In her new novel Hold, Rachel Davidson Leigh explores grief, and how it affects people. Based off her own experiences with loss, her main character Luke has just lost his sister. After the loss, Luke finds out he can stop time, but his powers and his grief entwine and relate to each other.
“I also lost a sibling, under similar circumstances, when I was about the same age as Luke, but one of the things that allows the novel to be honest about loss is its distance from my own life. Luke walks through some of the same places I remember, but he transforms them into something entirely new.”
Luke’s grief and his powers grow out of each other until he can hardly see the line between the two. That pulls on Leigh’s own flavour of favourite stories: superhero comics, sci-fi and fantasy stories as well as musicals, where the epic emotion of the adventures underline and give literal form to human experiences.
“In many ways, his powers become a kind of coping mechanism for understanding and dealing with loss. Luke and his friends don’t know how to deal with grief. I mean, who does? But they do know comics. They know superhero backstories, and suddenly Luke seems to have an entire origin story dropped in his lap. He has the tragedy, the superpowers, and maybe even a convenient villain, but as he moves forward, he keeps coming face-to-face with the ways that his life doesn’t fit that convenient package.”
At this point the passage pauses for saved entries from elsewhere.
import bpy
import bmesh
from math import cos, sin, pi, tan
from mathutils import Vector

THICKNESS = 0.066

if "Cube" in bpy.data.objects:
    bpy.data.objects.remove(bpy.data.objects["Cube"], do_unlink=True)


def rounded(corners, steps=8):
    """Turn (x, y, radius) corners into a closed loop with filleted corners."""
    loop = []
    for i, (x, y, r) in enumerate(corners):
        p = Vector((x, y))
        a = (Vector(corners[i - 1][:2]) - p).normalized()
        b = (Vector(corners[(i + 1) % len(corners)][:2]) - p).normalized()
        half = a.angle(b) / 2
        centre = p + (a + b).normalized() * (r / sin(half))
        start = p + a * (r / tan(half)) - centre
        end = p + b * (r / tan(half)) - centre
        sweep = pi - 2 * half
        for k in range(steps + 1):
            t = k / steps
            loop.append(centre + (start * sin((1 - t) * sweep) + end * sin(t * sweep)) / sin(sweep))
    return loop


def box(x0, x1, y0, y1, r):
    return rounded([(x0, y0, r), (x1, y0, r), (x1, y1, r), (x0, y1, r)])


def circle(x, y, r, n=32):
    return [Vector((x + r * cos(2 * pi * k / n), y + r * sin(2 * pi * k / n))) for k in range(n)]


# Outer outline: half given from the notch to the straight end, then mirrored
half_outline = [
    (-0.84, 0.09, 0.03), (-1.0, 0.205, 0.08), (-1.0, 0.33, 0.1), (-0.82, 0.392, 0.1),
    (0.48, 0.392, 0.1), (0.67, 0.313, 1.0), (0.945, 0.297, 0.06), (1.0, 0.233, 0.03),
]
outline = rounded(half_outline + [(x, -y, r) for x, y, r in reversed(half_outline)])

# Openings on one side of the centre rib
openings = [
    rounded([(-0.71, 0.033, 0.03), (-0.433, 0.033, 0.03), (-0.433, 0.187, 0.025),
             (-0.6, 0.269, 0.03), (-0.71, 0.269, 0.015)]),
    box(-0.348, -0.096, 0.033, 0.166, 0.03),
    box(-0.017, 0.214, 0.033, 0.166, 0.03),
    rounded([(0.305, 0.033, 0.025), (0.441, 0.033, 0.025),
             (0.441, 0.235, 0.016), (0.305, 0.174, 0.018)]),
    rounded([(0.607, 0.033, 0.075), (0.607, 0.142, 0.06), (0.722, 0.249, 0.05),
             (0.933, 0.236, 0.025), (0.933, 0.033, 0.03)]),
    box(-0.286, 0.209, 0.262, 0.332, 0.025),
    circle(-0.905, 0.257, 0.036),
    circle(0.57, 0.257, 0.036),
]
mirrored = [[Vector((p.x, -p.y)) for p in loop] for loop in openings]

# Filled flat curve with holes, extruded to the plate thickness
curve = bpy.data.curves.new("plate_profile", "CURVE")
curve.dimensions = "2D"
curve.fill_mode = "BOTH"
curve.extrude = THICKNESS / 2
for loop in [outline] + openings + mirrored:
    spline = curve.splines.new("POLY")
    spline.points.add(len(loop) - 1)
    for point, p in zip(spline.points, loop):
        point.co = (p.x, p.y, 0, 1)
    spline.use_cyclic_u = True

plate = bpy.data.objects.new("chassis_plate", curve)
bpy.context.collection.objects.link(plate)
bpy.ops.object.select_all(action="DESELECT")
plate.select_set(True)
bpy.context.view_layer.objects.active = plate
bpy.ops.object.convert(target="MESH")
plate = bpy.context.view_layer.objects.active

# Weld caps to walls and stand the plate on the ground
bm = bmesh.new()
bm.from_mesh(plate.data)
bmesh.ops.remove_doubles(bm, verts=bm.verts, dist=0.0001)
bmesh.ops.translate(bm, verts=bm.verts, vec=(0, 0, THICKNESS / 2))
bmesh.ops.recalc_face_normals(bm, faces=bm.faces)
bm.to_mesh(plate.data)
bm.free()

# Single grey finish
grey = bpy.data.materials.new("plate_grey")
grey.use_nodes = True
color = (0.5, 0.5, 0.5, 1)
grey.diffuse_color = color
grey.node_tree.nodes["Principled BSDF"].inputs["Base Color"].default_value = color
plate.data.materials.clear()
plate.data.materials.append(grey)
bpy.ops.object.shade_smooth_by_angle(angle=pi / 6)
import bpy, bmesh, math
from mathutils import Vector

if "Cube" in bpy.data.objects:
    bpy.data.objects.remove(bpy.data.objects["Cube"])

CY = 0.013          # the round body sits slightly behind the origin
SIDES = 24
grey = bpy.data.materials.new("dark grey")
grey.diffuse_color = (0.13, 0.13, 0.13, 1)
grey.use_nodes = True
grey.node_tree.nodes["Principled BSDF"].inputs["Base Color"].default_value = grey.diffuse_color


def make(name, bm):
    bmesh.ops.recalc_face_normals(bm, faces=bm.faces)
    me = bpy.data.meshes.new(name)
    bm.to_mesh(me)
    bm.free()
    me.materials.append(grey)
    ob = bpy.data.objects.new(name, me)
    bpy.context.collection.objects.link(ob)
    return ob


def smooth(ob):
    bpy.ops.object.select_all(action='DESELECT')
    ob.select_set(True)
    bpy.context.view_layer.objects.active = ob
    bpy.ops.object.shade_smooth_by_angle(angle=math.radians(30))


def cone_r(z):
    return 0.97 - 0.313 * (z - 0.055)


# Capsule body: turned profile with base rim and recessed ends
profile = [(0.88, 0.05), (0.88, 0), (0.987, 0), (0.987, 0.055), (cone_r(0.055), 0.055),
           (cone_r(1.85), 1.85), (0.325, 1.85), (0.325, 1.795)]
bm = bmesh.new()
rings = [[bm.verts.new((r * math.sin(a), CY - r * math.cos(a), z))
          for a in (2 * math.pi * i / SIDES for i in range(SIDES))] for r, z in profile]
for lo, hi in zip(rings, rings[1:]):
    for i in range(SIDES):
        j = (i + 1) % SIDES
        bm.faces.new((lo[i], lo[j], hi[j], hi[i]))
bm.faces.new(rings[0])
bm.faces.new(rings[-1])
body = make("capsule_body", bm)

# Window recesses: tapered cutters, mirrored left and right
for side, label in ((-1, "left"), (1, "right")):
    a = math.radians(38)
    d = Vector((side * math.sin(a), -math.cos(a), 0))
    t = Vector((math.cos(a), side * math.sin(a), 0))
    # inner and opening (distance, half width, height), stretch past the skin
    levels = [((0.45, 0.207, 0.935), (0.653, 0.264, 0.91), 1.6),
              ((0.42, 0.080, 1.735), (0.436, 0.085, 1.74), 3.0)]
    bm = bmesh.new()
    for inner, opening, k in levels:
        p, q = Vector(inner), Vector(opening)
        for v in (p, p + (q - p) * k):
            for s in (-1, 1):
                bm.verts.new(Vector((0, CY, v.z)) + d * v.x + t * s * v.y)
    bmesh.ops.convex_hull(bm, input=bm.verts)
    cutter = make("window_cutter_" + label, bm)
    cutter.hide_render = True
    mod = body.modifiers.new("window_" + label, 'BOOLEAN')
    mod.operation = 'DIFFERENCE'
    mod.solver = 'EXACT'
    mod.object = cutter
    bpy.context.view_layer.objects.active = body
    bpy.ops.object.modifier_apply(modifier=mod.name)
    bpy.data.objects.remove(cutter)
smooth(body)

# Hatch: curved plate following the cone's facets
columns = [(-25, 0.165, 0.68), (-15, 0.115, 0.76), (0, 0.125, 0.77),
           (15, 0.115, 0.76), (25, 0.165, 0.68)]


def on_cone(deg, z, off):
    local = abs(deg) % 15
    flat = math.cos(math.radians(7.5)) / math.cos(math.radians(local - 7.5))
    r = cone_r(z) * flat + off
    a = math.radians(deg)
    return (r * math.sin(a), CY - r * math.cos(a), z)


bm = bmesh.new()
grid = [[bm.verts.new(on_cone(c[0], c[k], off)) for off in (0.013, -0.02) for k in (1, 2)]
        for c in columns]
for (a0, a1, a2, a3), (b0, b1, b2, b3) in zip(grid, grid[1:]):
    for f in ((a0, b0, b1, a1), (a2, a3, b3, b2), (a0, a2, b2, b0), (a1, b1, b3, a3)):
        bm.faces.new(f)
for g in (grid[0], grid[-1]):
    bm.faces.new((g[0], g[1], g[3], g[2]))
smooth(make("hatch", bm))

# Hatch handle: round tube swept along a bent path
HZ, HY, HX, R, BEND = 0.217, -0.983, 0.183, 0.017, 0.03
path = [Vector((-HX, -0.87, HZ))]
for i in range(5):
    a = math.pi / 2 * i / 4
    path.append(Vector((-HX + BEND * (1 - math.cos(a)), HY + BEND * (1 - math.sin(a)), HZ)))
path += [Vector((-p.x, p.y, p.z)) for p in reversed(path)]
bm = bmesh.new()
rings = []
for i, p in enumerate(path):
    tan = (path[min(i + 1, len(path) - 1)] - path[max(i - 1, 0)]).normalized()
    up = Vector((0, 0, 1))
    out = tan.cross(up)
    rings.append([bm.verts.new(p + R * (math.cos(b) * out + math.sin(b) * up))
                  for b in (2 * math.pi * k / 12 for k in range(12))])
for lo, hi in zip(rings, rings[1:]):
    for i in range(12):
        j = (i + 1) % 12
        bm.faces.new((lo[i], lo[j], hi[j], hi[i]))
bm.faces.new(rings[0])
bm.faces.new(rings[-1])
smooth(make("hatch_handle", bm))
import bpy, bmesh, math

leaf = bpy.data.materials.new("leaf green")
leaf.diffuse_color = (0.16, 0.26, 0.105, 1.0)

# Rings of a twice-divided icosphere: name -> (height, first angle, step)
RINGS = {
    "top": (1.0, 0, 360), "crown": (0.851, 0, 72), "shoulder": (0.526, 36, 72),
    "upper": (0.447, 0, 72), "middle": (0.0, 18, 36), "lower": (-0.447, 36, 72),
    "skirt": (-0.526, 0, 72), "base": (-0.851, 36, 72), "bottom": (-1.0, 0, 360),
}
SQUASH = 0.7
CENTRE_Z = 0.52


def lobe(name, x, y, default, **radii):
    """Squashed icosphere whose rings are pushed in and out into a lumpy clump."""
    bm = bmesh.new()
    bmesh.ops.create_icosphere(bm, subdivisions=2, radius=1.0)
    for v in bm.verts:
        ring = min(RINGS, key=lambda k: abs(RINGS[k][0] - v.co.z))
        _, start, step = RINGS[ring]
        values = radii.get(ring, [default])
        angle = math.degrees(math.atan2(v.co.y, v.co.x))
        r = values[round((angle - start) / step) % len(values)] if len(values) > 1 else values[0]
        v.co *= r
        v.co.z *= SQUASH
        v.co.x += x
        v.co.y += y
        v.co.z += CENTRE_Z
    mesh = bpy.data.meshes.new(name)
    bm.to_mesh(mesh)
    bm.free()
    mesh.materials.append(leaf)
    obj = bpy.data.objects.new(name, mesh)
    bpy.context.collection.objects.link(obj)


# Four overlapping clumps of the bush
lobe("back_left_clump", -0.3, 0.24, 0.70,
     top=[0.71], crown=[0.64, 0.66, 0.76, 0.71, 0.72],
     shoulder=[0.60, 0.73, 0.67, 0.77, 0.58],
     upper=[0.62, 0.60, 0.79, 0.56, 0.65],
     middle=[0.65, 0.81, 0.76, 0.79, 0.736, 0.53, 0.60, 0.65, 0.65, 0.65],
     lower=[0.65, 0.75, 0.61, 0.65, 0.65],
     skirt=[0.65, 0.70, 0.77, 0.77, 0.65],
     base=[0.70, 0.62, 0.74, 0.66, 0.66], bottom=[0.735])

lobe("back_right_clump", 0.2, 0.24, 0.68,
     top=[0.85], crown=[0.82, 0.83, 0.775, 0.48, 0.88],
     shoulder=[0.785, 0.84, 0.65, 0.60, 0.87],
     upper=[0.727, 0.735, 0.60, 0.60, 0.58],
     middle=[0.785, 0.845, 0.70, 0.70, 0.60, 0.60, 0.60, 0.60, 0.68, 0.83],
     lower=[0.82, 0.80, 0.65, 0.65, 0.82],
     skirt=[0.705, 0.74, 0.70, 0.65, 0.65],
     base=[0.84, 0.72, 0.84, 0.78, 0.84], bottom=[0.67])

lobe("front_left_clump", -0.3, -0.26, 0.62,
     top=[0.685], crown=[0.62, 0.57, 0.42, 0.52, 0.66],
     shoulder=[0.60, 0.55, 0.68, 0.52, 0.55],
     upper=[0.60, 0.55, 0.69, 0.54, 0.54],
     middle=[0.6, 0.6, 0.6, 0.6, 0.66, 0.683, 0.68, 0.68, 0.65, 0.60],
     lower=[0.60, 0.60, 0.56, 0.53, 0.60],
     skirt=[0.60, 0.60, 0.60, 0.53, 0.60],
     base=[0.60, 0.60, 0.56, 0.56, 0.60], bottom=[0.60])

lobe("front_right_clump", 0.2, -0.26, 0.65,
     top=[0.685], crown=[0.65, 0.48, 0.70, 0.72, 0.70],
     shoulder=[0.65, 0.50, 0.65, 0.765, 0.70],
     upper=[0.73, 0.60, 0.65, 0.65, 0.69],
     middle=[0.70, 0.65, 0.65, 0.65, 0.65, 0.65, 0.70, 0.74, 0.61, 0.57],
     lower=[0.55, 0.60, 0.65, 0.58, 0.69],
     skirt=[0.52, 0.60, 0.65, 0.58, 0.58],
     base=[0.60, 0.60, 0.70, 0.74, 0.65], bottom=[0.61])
The idea of fiction reflecting reality can be seen throughout the novel. All of the main characters are theater kids, and plays and their performance have a big presence in the story. This shows even in the cover itself, which Leigh says is a good representation of what the novel is trying to convey:
“The script in the back is actually a page from the First Folio edition of Shakespeare’s Romeo and Juliet. It echoes one character’s love for a monologue in that play, which returns over and over, much to Luke’s chagrin. Most of all, it reflects the novel’s love affair with language and the ways that even the best intentions can go awry.”
Leigh isn’t done telling stories. Going forward, she wants to work on more LGBTQ YA novels.
“I’m pretty sure this is going to be my writer-home for good long while, in large part because it’s wonderful writing about that aspect of myself and the people that I love. It’s the same reason why all of my novels are going to engage with representations of disability. The next novel, though, is going to be a lot lighter. It centers on two former best friends and current rivals, Natalie and Noelle, forced to vie for the same math scholarship. The situation would be workable if they didn’t have to travel together, or room together, or face the fact that Noelle’s had a soul-killing crush on Natalie since, roughly, forever.”